Exercise inputs
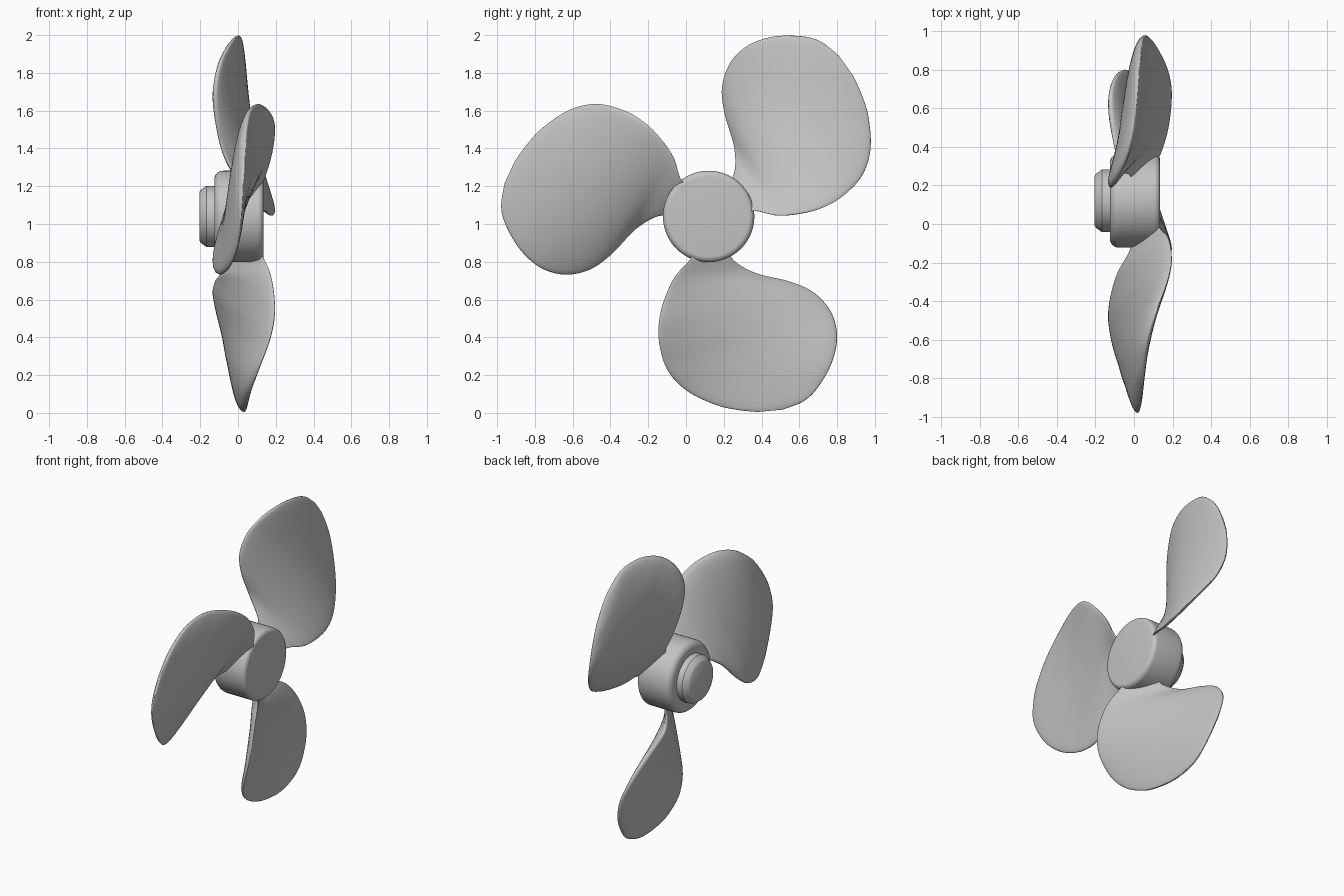
import bpy, bmesh, math
from mathutils import Vector, Matrix

cube = bpy.data.objects.get("Cube")
if cube:
    bpy.data.objects.remove(cube, do_unlink=True)

CENTRE = Vector((0, 0.12, 1.04))  # the shaft runs along x through this point

metal = bpy.data.materials.new("plain_grey")
metal.use_nodes = True
GREY = (0.55, 0.55, 0.55, 1)
metal.diffuse_color = GREY
metal.node_tree.nodes["Principled BSDF"].inputs["Base Color"].default_value = GREY


def finish(bm, name, sharp_angle):
    """Turn a bmesh into a smooth-shaded object on the shaft centre."""
    bmesh.ops.recalc_face_normals(bm, faces=bm.faces)
    mesh = bpy.data.meshes.new(name)
    bm.to_mesh(mesh)
    bm.free()
    mesh.shade_smooth()
    mesh.set_sharp_from_angle(angle=math.radians(sharp_angle))
    mesh.materials.append(metal)
    obj = bpy.data.objects.new(name, mesh)
    obj.location = CENTRE
    bpy.context.collection.objects.link(obj)
    return obj


def lathe(name, profile, steps=64):
    """Revolve (x, radius) points about the x axis."""
    bm = bmesh.new()
    verts = [bm.verts.new((x, 0, r)) for x, r in profile]
    edges = [bm.edges.new(pair) for pair in zip(verts, verts[1:])]
    bmesh.ops.spin(bm, geom=verts + edges, cent=(0, 0, 0), axis=(1, 0, 0),
                   angle=math.tau, steps=steps, use_duplicate=False)
    bmesh.ops.remove_doubles(bm, verts=bm.verts, dist=0.0001)
    return finish(bm, name, 35)


def fillet(x, r, size, start):
    """Quarter-round profile corner about (x, r)."""
    return [(x + size * math.cos(a), r + size * math.sin(a))
            for a in (math.radians(start - 15 * i) for i in range(7))]


# Hub drum with rounded rims, and the tapered collar behind it
lathe("hub", [(-0.125, 0)] + fillet(-0.08, 0.197, 0.045, 180)
      + fillet(0.105, 0.212, 0.03, 90) + [(0.135, 0)])
lathe("collar", [(-0.1, 0), (-0.1, 0.162), (-0.167, 0.162),
                 (-0.197, 0.14), (-0.205, 0.127), (-0.205, 0)])

# Blade stations from root to tip: leading edge and trailing edge,
# each as (depth along shaft, sideways, outward)
STATIONS = [
    ((0.10, -0.07, 0.15), (-0.01, 0.10, 0.15)),
    ((0.14, -0.10, 0.23), (-0.02, 0.13, 0.23)),
    ((0.175, -0.18, 0.32), (-0.08, 0.25, 0.30)),
    ((0.192, -0.235, 0.44), (-0.11, 0.43, 0.345)),
    ((0.19, -0.262, 0.55), (-0.115, 0.56, 0.405)),
    ((0.162, -0.262, 0.67), (-0.09, 0.65, 0.51)),
    ((0.108, -0.22, 0.81), (-0.045, 0.68, 0.64)),
    ((0.066, -0.12, 0.92), (-0.008, 0.65, 0.78)),
    ((0.046, 0.03, 0.995), (0.012, 0.575, 0.91)),
    ((0.04, 0.15, 1.024), (0.02, 0.50, 0.98)),
    ((0.035, 0.26, 1.035), (0.027, 0.39, 1.023)),
]


def smooth_path(points, cuts=5):
    """Catmull-Rom curve through the points."""
    p = [Vector(q) for q in points]
    p = [p[0]] + p + [p[-1]]
    out = []
    for a, b, c, d in zip(p, p[1:], p[2:], p[3:]):
        for i in range(cuts):
            t = i / cuts
            out.append(b + (c - a) * t / 2 + (a - b * 2.5 + c * 2 - d / 2) * t * t
                       + (b * 3 - a - c * 3 + d) * t ** 3 / 2)
    return out + [p[-1]]


def make_blade(name, angle, segments=20):
    leading = smooth_path([s[0] for s in STATIONS])
    trailing = smooth_path([s[1] for s in STATIONS])
    bm = bmesh.new()
    rings = []
    for lead, trail in zip(leading, trailing):
        fullness = min(1, (trail - lead).length / 0.9)
        ring = []
        # Walk around the full lens section: front face, then back face
        for i in range(2 * segments):
            a = math.pi * i / segments
            p = lead.lerp(trail, (1 - math.cos(a)) / 2)
            bulge = 0.03 if i < segments else 0.08
            p.x += bulge * fullness * math.sin(a)
            ring.append(bm.verts.new((p.x, p.y, -p.z)))
        rings.append(ring)
    for low, high in zip(rings, rings[1:]):
        for i in range(len(low)):
            j = (i + 1) % len(low)
            bm.faces.new((low[i], low[j], high[j], high[i]))
    bm.faces.new(rings[0])
    bm.faces.new(rings[-1])
    bm.transform(Matrix.Rotation(angle, 4, 'X'))
    return finish(bm, name, 80)


# Three equal blades around the hub
for k, place in enumerate(("lower", "upper_rear", "upper_front")):
    make_blade(place + "_blade", k * math.tau / 3)
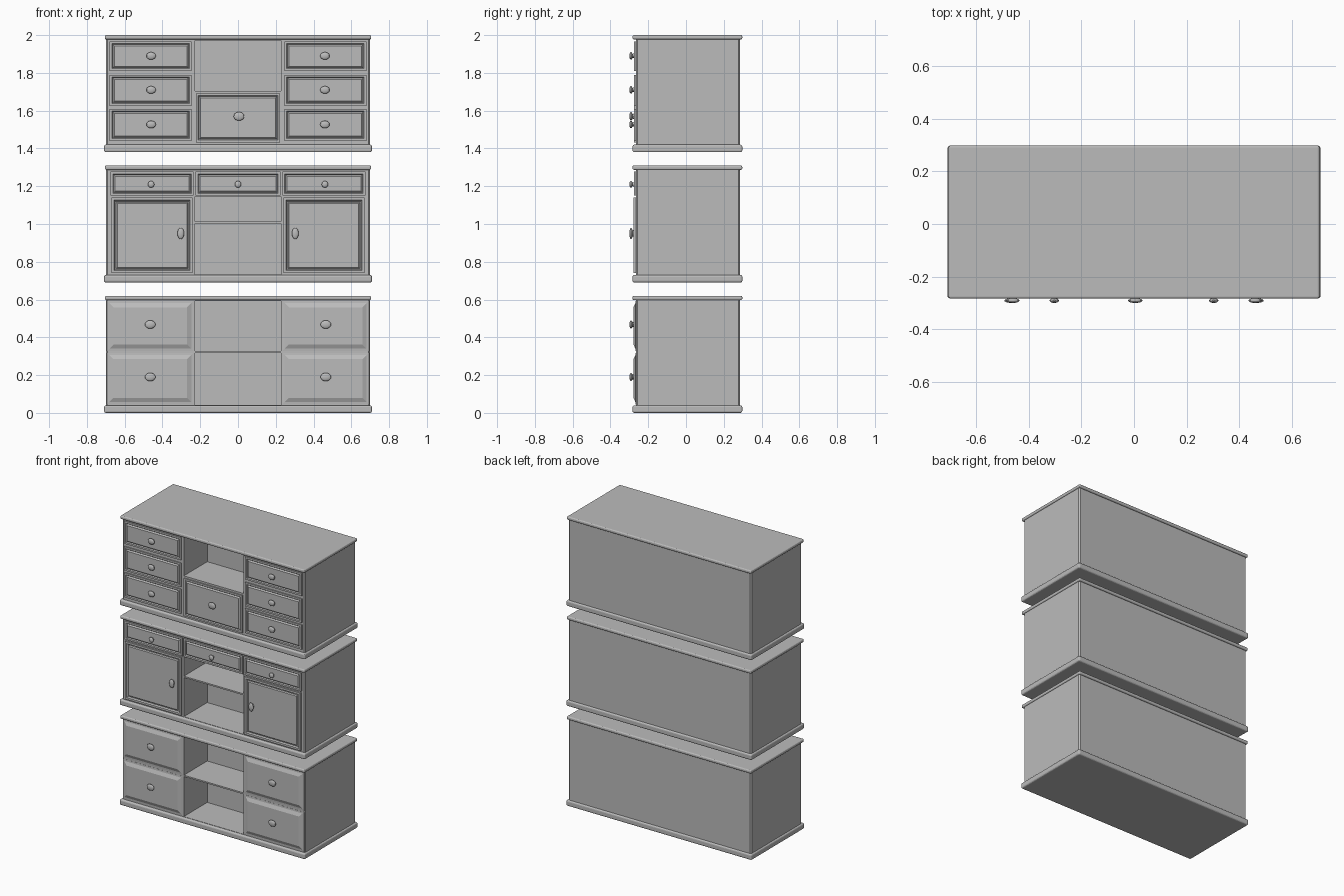
import bpy, bmesh
from mathutils import Matrix, Vector

cube = bpy.data.objects.get("Cube")
if cube:
    bpy.data.objects.remove(cube, do_unlink=True)

GREY = (0.5, 0.5, 0.5, 1.0)
mat = bpy.data.materials.new("plain grey")
mat.use_nodes = True
mat.diffuse_color = GREY
mat.node_tree.nodes["Principled BSDF"].inputs["Base Color"].default_value = GREY

FACE = -0.266   # front plane of the carcass


def finish(name, bm, smooth=False):
    bmesh.ops.recalc_face_normals(bm, faces=bm.faces)
    mesh = bpy.data.meshes.new(name)
    for f in bm.faces:
        f.smooth = smooth
    bm.to_mesh(mesh)
    bm.free()
    mesh.materials.append(mat)
    obj = bpy.data.objects.new(name, mesh)
    bpy.context.collection.objects.link(obj)
    return obj


def box_bm(lo, hi):
    lo, hi = Vector(lo), Vector(hi)
    bm = bmesh.new()
    bmesh.ops.create_cube(bm, size=1, matrix=Matrix.Translation((lo + hi) / 2)
                          @ Matrix.Diagonal((hi - lo).to_4d()))
    bm.normal_update()
    return bm


def slab(name, half_x, z0, z1, radius):
    """Board with rounded edges all round."""
    bm = box_bm((-half_x, -0.283, z0), (half_x, 0.298, z1))
    bmesh.ops.bevel(bm, geom=bm.edges[:], offset=radius, segments=3,
                    profile=0.5, affect='EDGES')
    return finish(name, bm)


def carcass(name, z, niches):
    """Solid body with open niches cut into its middle."""
    bm = box_bm((-0.698, FACE, z + 0.02), (0.698, 0.287, z + 0.605))
    posts = [e for e in bm.edges
             if abs(e.verts[0].co.z - e.verts[1].co.z) > 0.1]
    bmesh.ops.bevel(bm, geom=posts, offset=0.008, segments=1, affect='EDGES')
    body = finish(name, bm)
    for i, (z0, z1) in enumerate(niches):
        cutter = finish("niche_cutter", box_bm((-0.228, -0.4, z + z0),
                                               (0.228, -0.01, z + z1)))
        cutter.hide_render = True
        mod = body.modifiers.new("niche", 'BOOLEAN')
        mod.operation, mod.solver, mod.object = 'DIFFERENCE', 'EXACT', cutter
        bpy.context.view_layer.objects.active = body
        bpy.ops.object.modifier_apply(modifier=mod.name)
        bpy.data.objects.remove(cutter, do_unlink=True)


def panel(name, cx, width, z0, z1, front, steps):
    """Drawer or door front, moulded by stepped insets."""
    bm = box_bm((cx - width / 2, front, z0), (cx + width / 2, -0.25, z1))
    face = min(bm.faces, key=lambda f: f.calc_center_median().y)
    for inset, depth in steps:
        bmesh.ops.inset_region(bm, faces=[face], thickness=inset,
                               depth=depth, use_even_offset=True)
    return finish(name, bm)


def knob(name, cx, z, width, height):
    """Oval cap on a short stem."""
    bm = bmesh.new()
    bmesh.ops.create_uvsphere(
        bm, u_segments=16, v_segments=10, radius=1,
        matrix=Matrix.Translation((cx, -0.291, z))
        @ Matrix.Diagonal((width / 2, 0.009, height / 2, 1)))
    bmesh.ops.create_cone(
        bm, cap_ends=True, segments=12, radius1=0.5, radius2=0.35, depth=1,
        matrix=Matrix.Translation((cx, -0.277, z))
        @ Matrix.Diagonal((width * 0.7, 0.022, height * 0.7, 1))
        @ Matrix.Rotation(1.5708, 4, 'X'))
    obj = finish(name, bm, True)
    bpy.context.view_layer.objects.active = obj
    obj.select_set(True)
    bpy.ops.object.shade_smooth_by_angle()
    obj.select_set(False)


# Mouldings: (inset, depth) steps from the rim inward
RAISED = [(0.012, 0.001), (0.022, 0.010)]
FRAMED = [(0.012, 0.0), (0.005, -0.006), (0.008, 0.008)]
DOOR = [(0.014, 0.0), (0.006, -0.009), (0.005, 0.0), (0.006, 0.006)]

# Three separate cabinets, one above the other
BASES = {"lower": 0.0, "middle": 0.69, "upper": 1.38}
NICHES = {"lower": [(0.042, 0.318), (0.328, 0.592)],
          "middle": [(0.042, 0.312), (0.322, 0.455)],
          "upper": [(0.325, 0.592)]}
for level, z in BASES.items():
    slab(level + "_plinth", 0.709, z, z + 0.04, 0.010)
    slab(level + "_top", 0.705, z + 0.597, z + 0.62, 0.008)
    carcass(level + "_body", z, NICHES[level])

for side, s in (("left", 1), ("right", -1)):
    # Lower cabinet: two deep drawers on each side
    for i, (z0, z1) in enumerate([(0.045, 0.318), (0.328, 0.593)]):
        panel(f"lower_drawer_{side}_{i}", s * 0.464, 0.458, z0, z1,
              -0.267, RAISED)
        knob(f"lower_knob_{side}_{i}", s * 0.465, (0.19, 0.468)[i], 0.056, 0.044)
    # Middle cabinet: a door below a shallow drawer
    panel(f"door_{side}", s * 0.455, 0.43, 0.74, 1.14, -0.278, DOOR)
    knob(f"door_knob_{side}", s * 0.303, 0.95, 0.036, 0.060)
    panel(f"middle_drawer_{side}", s * 0.455, 0.44, 1.15, 1.277, -0.274, FRAMED)
    knob(f"middle_knob_{side}", s * 0.46, 1.21, 0.034, 0.036)
    # Upper cabinet: three small drawers on each side
    for i, (z0, z1) in enumerate([(1.44, 1.61), (1.625, 1.79), (1.81, 1.967)]):
        panel(f"upper_drawer_{side}_{i}", s * 0.462, 0.434, z0, z1,
              -0.274, FRAMED)
        knob(f"upper_knob_{side}_{i}", s * 0.46, (1.527, 1.71, 1.89)[i],
             0.050, 0.040)

# Centre drawers
panel("middle_drawer_centre", 0, 0.45, 1.15, 1.277, -0.274, FRAMED)
knob("middle_knob_centre", 0, 1.21, 0.034, 0.036)
panel("upper_drawer_centre", 0, 0.446, 1.432, 1.692, -0.274, FRAMED)
knob("upper_knob_centre", 0.005, 1.57, 0.056, 0.046)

Exercise details
From the line holding "lo, hi = Vector(lo), Vector(hi)" to the line holding "with rounded edges", inclusive, restate each line above exactly as written.

Response below
    lo, hi = Vector(lo), Vector(hi)
    bm = bmesh.new()
    bmesh.ops.create_cube(bm, size=1, matrix=Matrix.Translation((lo + hi) / 2)
                          @ Matrix.Diagonal((hi - lo).to_4d()))
    bm.normal_update()
    return bm


def slab(name, half_x, z0, z1, radius):
    """Board with rounded edges all round."""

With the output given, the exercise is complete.